Opinion pieces have recently appeared in several newspapers around the state claiming the Public Land and Water Access Association and the Montana Wildlife Association are engaged in undermining private property rights.
The folks making that claim should recognize they are actually railing against reality.
Much of the lands and waters of Montana is steeped in history. That history cannot be ignored, regardless of the status of the purchaser.
In Montana, our public trust resources of water and wildlife are protected by our state Constitution, by our laws, and by the courts. That same protection is afforded our transportation system of roads and trails that have a long history of public use; in many cases old stage coach routes or pack trails that have been in public use for over a hundred years.
It is these public trust resources that Public Land and Water Access Association defends. Although most of our legal activity involves maintaining public use of established transportation routes that serve as access to public land or water, we recognize that we must also be prepared to defend public ownership of the resources themselves.
We believe anyone purchasing property in our state is obligated to make an effort to recognize the existing conditions of acquisition such as the public water, in its natural channel, that flows across the land and the public wildlife that will utilize that land as it has done for centuries. Perhaps less clear cut, but equally important is the existence of roads and trails that have been used by the people for years without a challenge from the owner of the land they cross.
Montana law provides for public use of these routes thru claims of a prescriptive easement created by thus continuous use.
As far as Montana water, the case is very clear. Our state Constitution states that all waters in the state belong to the people. Our Stream Access Law then provides the public the right to recreate on these streams below high water mark. The Montana Supreme Court has upheld that claim.
All these are matters of existing law and should not be ignored by those who consider purchasing land in our state.
We respect private property rights but we also recognize public property rights as equally valuable. Our success in court cases shows this to be the case.

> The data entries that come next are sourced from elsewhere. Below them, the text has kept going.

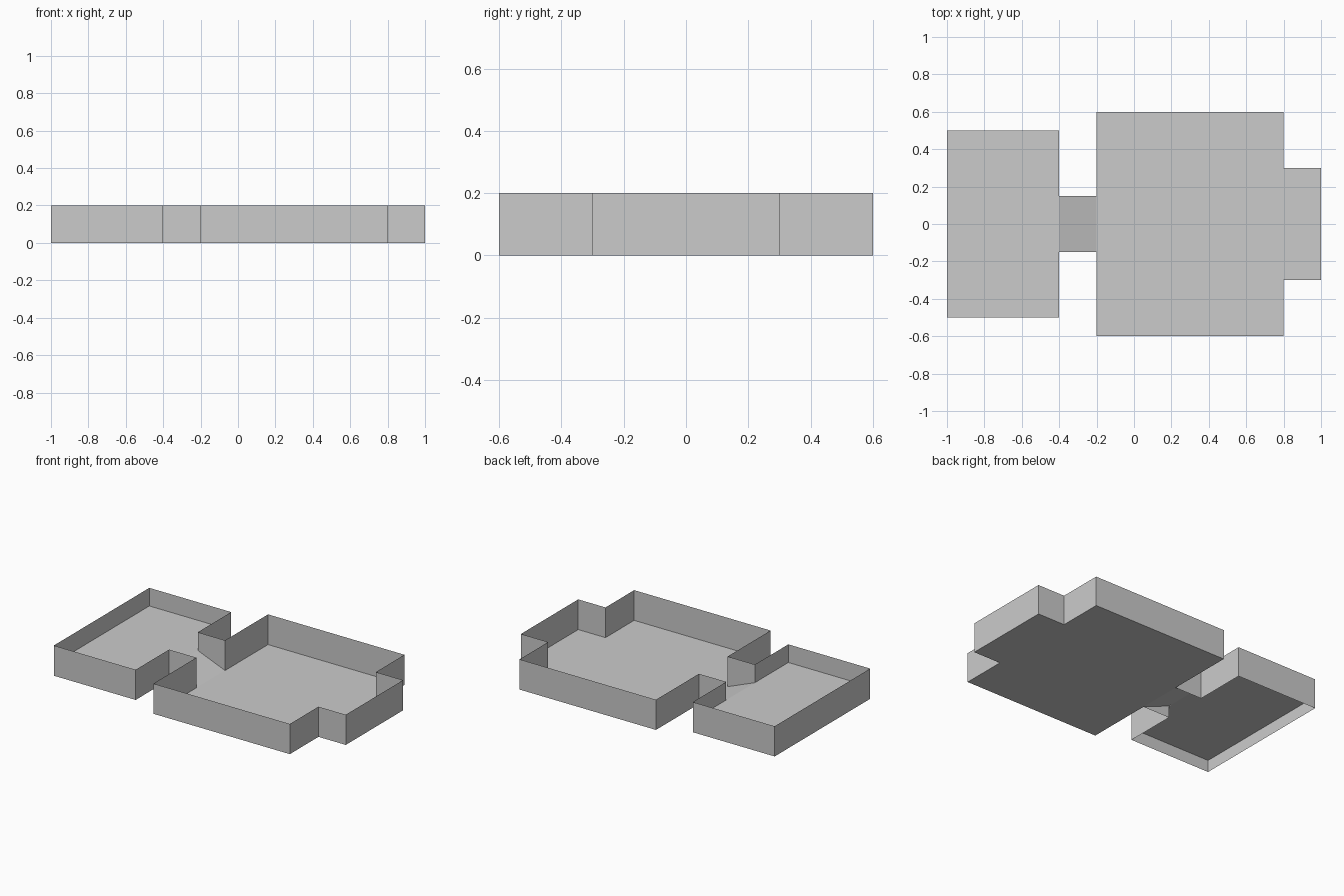
import bpy

if "Cube" in bpy.data.objects:
    bpy.data.objects.remove(bpy.data.objects["Cube"])

WALL_TOP = 0.2
UPPER = 0.08  # height of the raised small room floor


def make_object(name, verts, faces):
    mesh = bpy.data.meshes.new(name)
    mesh.from_pydata(verts, [], faces)
    obj = bpy.data.objects.new(name, mesh)
    bpy.context.collection.objects.link(obj)
    return obj


def floor(name, x0, x1, half_y, z0, z1):
    return make_object(name, [(x0, -half_y, z0), (x1, -half_y, z1),
                              (x1, half_y, z1), (x0, half_y, z0)], [(0, 1, 2, 3)])


# Thin walls: half of the plan outline, mirrored across y = 0
half = [(-1, 0.5), (-0.4, 0.5), (-0.4, 0.15), (-0.2, 0.15), (-0.2, 0.6),
        (0.8, 0.6), (0.8, 0.3), (1, 0.3)]
outline = half + [(x, -y) for x, y in reversed(half)]
n = len(outline)
make_object("walls",
            [(x, y, z) for z in (0, WALL_TOP) for x, y in outline],
            [((i + 1) % n, i, i + n, (i + 1) % n + n) for i in range(n)])

# Floors: raised small room, sloping passage, large room and its alcove
floor("small_room_floor", -1, -0.4, 0.5, UPPER, UPPER)
floor("passage_ramp", -0.4, -0.2, 0.15, UPPER, 0)
floor("large_room_floor", -0.2, 0.8, 0.6, 0, 0)
floor("alcove_floor", 0.8, 1, 0.3, 0, 0)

PLWA and the Montana wildlife Federation will continue to protect these public resources because we believe they are important components of the quality of life afforded Montana citizens as well as those who visit our state from other locales.